=== Section Start ===

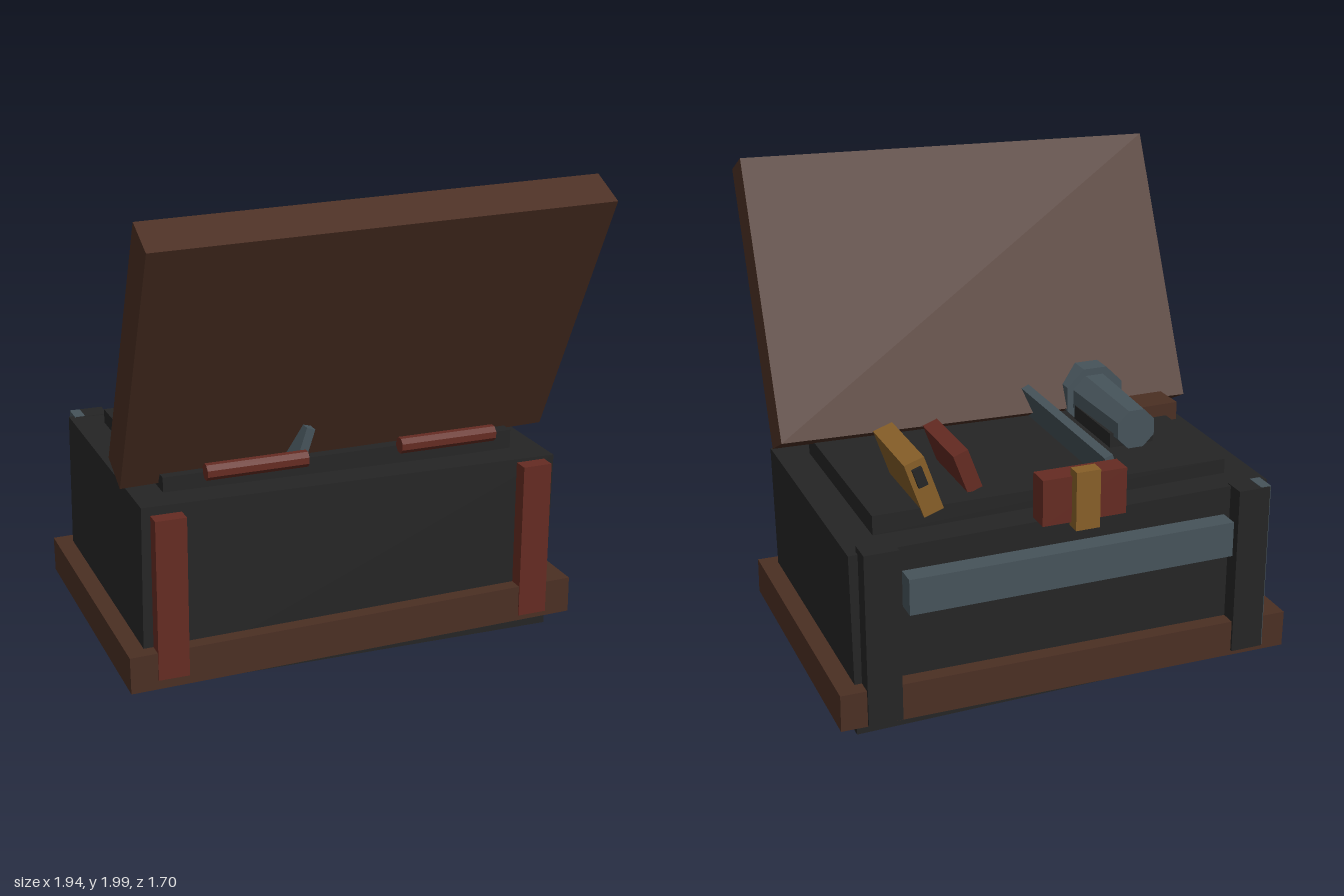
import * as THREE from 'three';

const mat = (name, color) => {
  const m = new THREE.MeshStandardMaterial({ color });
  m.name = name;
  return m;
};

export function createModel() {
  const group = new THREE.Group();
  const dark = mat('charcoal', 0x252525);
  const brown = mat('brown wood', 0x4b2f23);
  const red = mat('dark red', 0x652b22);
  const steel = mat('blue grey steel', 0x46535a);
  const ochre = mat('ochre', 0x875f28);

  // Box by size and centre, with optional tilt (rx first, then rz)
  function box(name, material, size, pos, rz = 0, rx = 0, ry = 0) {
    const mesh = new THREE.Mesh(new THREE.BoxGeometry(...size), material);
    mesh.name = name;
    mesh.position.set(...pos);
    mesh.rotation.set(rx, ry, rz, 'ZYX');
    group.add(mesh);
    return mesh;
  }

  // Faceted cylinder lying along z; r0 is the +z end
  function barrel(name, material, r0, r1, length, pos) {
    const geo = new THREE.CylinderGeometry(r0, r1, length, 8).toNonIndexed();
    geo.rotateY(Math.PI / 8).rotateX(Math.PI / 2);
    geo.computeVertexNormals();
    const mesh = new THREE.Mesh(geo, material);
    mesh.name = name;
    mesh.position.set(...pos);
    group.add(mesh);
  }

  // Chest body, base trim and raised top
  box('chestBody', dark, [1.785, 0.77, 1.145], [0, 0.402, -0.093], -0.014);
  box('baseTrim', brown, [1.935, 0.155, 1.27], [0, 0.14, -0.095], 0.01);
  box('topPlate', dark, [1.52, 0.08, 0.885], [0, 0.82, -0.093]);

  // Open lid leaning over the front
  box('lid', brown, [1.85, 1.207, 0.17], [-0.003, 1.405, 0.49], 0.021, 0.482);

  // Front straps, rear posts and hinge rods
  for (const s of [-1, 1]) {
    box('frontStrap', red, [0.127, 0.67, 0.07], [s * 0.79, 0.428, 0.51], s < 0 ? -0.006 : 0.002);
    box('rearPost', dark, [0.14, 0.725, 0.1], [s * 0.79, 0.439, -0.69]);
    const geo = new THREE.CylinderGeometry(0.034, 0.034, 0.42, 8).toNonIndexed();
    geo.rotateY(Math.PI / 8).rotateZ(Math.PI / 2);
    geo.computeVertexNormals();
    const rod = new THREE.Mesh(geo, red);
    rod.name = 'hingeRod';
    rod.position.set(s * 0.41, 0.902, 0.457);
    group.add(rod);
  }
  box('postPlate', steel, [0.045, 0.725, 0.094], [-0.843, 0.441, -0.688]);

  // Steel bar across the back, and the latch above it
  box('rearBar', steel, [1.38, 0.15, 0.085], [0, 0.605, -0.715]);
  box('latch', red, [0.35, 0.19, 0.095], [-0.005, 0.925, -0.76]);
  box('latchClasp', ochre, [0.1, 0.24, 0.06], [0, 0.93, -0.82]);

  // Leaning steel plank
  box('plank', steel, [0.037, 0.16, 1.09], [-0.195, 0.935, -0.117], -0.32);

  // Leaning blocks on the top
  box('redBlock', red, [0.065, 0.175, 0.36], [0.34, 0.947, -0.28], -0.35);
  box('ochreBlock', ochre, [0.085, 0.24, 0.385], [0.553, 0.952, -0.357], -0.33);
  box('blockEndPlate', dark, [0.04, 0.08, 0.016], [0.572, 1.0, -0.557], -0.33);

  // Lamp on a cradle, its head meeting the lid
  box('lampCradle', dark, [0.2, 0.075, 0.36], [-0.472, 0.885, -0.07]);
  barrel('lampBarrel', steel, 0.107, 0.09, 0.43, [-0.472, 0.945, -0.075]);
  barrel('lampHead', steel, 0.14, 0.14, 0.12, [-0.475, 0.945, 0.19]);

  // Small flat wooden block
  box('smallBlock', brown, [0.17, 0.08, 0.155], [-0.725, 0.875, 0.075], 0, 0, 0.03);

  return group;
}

=== Section End ===
=== Section Start ===

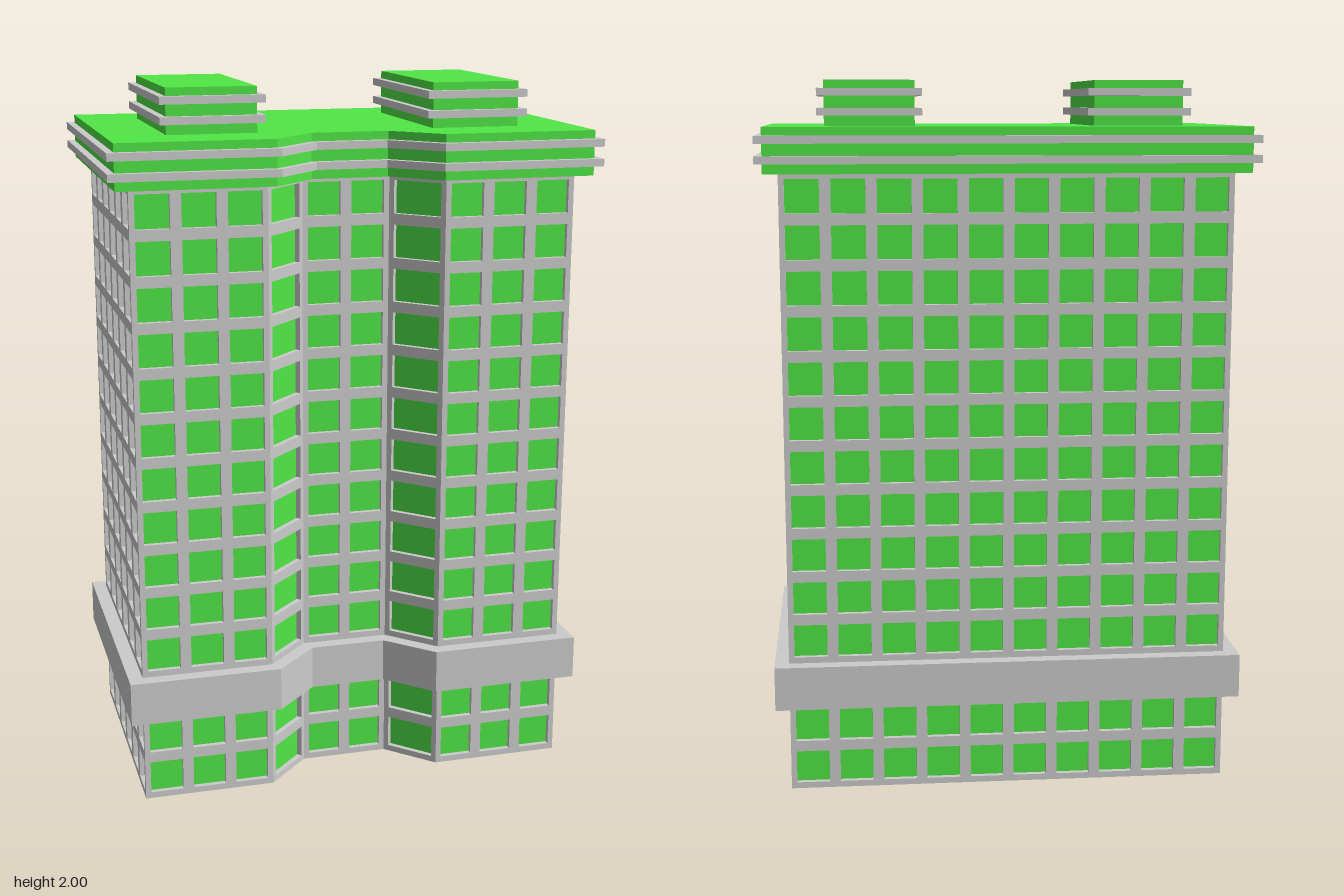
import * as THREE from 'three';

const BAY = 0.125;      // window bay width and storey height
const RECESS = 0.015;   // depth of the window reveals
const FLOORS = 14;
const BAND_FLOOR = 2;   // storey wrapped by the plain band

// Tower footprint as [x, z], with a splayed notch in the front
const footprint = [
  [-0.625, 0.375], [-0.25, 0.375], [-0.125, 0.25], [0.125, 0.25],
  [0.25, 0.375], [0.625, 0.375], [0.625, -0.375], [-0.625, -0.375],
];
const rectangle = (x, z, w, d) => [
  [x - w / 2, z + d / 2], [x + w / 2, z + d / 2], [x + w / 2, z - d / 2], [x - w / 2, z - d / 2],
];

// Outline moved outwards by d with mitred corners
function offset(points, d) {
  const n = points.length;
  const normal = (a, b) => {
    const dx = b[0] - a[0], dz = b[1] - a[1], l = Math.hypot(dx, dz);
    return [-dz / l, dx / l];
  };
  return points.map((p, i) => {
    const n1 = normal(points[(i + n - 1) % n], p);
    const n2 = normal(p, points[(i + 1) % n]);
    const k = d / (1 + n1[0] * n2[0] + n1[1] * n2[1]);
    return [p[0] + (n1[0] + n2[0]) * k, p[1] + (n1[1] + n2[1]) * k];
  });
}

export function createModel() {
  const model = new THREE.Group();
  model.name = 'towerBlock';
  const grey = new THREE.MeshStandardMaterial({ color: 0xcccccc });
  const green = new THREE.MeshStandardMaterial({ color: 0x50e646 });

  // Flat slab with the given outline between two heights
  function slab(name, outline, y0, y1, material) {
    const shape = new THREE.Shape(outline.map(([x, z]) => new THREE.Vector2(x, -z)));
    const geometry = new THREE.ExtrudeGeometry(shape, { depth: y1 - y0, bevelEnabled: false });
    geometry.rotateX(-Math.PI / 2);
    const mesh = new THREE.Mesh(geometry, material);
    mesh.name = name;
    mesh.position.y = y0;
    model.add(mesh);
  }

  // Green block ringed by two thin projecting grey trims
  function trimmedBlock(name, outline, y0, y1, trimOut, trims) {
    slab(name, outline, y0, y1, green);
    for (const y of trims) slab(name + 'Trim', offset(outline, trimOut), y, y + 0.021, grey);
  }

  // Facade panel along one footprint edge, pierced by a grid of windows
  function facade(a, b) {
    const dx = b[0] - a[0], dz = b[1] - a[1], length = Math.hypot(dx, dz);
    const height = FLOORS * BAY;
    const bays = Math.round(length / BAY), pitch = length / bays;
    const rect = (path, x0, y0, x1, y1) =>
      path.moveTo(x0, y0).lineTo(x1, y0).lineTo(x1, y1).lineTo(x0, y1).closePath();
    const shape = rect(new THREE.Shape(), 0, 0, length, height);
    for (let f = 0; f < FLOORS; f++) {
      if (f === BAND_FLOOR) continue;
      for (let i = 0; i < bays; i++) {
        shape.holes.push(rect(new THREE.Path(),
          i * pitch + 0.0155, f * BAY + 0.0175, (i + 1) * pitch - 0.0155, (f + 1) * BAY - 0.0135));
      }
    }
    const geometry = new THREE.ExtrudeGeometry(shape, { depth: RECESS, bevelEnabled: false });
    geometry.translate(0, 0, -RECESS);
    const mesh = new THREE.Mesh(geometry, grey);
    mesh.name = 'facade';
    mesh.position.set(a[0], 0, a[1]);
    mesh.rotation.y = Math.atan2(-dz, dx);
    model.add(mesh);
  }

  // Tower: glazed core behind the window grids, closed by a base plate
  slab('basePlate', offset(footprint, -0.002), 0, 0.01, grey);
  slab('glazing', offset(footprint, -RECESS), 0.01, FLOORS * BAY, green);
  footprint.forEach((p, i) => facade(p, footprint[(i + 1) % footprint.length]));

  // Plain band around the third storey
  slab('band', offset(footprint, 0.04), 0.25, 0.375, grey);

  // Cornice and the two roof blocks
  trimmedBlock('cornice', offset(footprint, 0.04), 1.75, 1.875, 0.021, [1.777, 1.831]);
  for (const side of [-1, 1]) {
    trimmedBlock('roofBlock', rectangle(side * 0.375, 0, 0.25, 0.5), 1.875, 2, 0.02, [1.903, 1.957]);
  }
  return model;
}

=== Section End ===

▶ **Work order**
Above this task is a listing. Restate, word for word and with nothing added, the lines from the one with "rod.position.set(s * 0.41, 0.902, 0.457);" through the one with "box('rearBar', steel, [1.38, 0.15, 0.085], [0, 0.605, -0.715]);".

▶ **Solution**
    rod.position.set(s * 0.41, 0.902, 0.457);
    group.add(rod);
  }
  box('postPlate', steel, [0.045, 0.725, 0.094], [-0.843, 0.441, -0.688]);

  // Steel bar across the back, and the latch above it
  box('rearBar', steel, [1.38, 0.15, 0.085], [0, 0.605, -0.715]);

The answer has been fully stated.